Know your source
Picking a good product, be it anything we choose to add to our lives, not just wine, is almost always underpinned by trust. If you know the person you’re buying from on a personal level, or receive a curated experience from a website you’re researching, you know in yourself that you’ll be acquiring a product that is as close to what you desire as possible – in this case, your perfect wine.
Therefore, we always suggest seeking out your perfect wine from a specialist wine store, or more conveniently for most, buying wine online from a dedicated merchant – a person or entity that you can trust, rather than the faceless behemoth that is Tesco’s.
Know your pros
Professionals are there for a reason – they know their stuff, and for the most part are willing to share their expertise with you to help you better understand wine. We say “for the most part”, as there are still smatterings of pros, even within the more approachable natural wine scene, that still uphold the stuffy and judgmental profile that the wine world has been brandished with at times.
So how do you find the good’uns? For wine tastings, the West London Wine School is great (Shane Jones is a cracking educator), and we have it on good authority that the whole ‘Local Wine School’ franchise is a reputable establishment that most people can access no matter where you are in the UK, thanks to their wide network of schools.
Any wine bar with a solid ‘by the glass’ list (BTG) is often a safe bet to learn more. We’re talking 10+ options BTG – that length of list portrays a team that know their stuff, have taken the time to craft the list, and therefore should regularly be happy to then talk through the styles of each wine with you, to assist you in expanding your knowledge.
Or lastly you seek out a wine subscription – those that offer curation and information on the varying wines you receive each month will go a long way to helping you better understand your tastes, and therefore aid in you finding your perfect wine, every time (check out Plonk’s curated wine subscription here).

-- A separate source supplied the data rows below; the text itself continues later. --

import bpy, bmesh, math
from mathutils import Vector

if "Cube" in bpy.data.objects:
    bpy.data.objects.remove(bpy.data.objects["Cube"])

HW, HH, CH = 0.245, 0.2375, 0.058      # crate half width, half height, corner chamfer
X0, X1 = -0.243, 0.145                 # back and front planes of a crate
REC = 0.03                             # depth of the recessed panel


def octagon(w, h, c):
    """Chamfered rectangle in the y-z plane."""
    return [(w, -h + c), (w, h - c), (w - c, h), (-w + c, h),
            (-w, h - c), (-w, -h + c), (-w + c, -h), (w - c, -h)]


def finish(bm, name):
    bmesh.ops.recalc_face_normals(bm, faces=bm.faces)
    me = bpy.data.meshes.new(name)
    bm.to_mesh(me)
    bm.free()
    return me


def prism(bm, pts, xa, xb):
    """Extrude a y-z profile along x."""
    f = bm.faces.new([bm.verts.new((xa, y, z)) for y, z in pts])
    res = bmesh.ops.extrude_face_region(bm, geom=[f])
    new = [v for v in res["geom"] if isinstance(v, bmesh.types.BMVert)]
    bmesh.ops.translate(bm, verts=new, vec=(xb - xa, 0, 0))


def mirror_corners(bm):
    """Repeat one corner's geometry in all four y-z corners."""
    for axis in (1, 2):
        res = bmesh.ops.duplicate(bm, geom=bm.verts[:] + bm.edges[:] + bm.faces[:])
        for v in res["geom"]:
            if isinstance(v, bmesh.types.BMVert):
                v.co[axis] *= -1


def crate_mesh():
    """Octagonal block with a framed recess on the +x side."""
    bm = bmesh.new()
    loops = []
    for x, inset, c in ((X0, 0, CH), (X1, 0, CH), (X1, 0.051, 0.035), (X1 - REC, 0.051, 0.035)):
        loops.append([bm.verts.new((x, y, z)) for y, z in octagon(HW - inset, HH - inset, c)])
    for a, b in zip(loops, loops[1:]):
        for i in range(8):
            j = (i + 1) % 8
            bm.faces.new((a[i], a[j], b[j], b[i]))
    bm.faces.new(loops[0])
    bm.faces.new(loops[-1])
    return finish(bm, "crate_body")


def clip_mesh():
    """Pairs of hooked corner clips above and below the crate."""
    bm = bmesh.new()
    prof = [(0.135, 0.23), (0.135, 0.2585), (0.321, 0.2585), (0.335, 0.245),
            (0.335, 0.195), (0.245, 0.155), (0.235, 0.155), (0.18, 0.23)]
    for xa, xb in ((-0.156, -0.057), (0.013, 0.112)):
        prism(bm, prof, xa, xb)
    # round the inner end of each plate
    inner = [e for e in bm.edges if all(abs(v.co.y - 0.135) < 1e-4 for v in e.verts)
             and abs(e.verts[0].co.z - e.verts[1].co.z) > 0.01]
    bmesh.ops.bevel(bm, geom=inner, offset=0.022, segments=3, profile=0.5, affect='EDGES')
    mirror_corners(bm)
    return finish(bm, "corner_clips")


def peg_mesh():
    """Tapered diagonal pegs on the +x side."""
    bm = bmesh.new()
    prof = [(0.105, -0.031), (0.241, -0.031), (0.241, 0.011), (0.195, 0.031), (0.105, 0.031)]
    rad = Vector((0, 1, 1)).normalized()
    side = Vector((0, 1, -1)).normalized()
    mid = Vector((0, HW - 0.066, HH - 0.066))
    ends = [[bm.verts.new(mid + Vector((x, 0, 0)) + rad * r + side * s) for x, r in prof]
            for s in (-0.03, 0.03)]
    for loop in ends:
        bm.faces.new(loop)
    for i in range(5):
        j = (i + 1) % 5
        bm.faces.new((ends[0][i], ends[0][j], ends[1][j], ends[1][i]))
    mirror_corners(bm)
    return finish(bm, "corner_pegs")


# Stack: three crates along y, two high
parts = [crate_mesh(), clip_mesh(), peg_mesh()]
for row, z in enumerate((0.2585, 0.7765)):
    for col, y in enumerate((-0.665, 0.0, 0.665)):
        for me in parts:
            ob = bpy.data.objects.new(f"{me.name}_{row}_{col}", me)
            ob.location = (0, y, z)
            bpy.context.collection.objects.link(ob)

Whilst the above are guidelines, every person will find their own to that perfect wine, given how subjective the topic is, but we hope these tips help you on your way.